We are writing to you regarding news that you have summoned internet companies to a meeting about how they deal with illegal or extreme content online.
As representatives of civil society groups focused on freedoms in the digital age, we are very concerned about changes to the law or industry practices that involve restrictions on access to information online. The powers to make decisions about what people are allowed to see and do on the Internet are significant and must be treated with extreme care. There are particular problems when governments expect or require companies to police online content.
An understandable desire to ensure a 'safer' environment online can easily lead to overreaching or unaccountable powers or practices. Through mistakes or abuse these can quickly lead to restrictions on far too much content and undue infringements of people's privacy. For example, mobile networks' Internet filtering in the UK routinely over blocks the websites of shops, political blogs or community sites. In Australia, it has emerged that 250,000 websites were accidentally blocked when a government agency tried to take down sites allegedly involved with fraud. The UN Special Rapporteur for Freedom of Expression Frank La Rue highlighted his grave concerns about these problems in his 2011 report.

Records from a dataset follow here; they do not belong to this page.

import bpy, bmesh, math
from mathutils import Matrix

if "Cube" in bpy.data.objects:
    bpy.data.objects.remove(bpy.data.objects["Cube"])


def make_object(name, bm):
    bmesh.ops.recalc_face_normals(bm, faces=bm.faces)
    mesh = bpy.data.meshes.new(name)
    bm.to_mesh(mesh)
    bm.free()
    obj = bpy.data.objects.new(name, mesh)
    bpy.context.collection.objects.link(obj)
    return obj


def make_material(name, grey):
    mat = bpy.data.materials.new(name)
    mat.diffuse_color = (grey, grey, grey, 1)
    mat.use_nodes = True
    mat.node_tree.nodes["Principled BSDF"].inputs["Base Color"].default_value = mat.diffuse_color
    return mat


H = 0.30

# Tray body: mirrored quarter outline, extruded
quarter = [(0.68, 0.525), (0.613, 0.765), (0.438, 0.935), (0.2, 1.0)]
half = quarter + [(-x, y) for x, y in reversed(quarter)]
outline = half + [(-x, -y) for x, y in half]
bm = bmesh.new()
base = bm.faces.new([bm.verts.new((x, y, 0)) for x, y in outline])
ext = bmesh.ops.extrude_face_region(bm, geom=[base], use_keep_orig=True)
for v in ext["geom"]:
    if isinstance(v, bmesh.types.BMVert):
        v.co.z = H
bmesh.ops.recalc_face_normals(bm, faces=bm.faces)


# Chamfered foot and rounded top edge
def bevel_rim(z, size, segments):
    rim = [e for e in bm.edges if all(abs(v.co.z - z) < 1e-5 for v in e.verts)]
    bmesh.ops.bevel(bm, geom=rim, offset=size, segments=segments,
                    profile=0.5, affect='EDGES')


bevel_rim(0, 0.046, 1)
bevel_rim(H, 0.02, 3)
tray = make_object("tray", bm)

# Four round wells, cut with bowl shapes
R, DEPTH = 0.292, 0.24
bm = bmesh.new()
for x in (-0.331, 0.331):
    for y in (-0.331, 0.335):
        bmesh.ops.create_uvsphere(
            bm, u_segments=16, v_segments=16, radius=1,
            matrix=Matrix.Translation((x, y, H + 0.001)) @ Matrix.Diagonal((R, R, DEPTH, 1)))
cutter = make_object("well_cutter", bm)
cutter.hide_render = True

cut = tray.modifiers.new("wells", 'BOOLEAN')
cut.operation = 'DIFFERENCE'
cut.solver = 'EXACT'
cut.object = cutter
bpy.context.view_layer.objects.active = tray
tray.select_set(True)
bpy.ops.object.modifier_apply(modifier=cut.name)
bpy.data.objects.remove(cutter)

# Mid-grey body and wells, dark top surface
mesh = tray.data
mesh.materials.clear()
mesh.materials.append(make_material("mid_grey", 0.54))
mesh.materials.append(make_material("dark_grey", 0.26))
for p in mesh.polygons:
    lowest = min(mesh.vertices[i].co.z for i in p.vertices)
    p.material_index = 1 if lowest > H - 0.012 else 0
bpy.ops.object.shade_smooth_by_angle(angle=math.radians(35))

Poorly implemented fixes will not only inhibit freedoms in the UK. They will also set a very damaging precedent internationally, providing more cover for States whose interests in restricting access to information online or the surveillance of citizens is more sinister. This was emphasised by the Foreign Secretary William Hague at the London Cyberspace Conference in 2011.
As representatives of leading UK civil society groups, we would therefore request that we are present at the forthcoming summit to ensure these concerns are addressed.
Jo Glanville, Director, English PEN
Kirsty Hughes, Chief Executive, Index on Censorship
Jim Killock, Executive Director, Open Rights Group
Nick Pickles, Executive Director, Big Brother Watch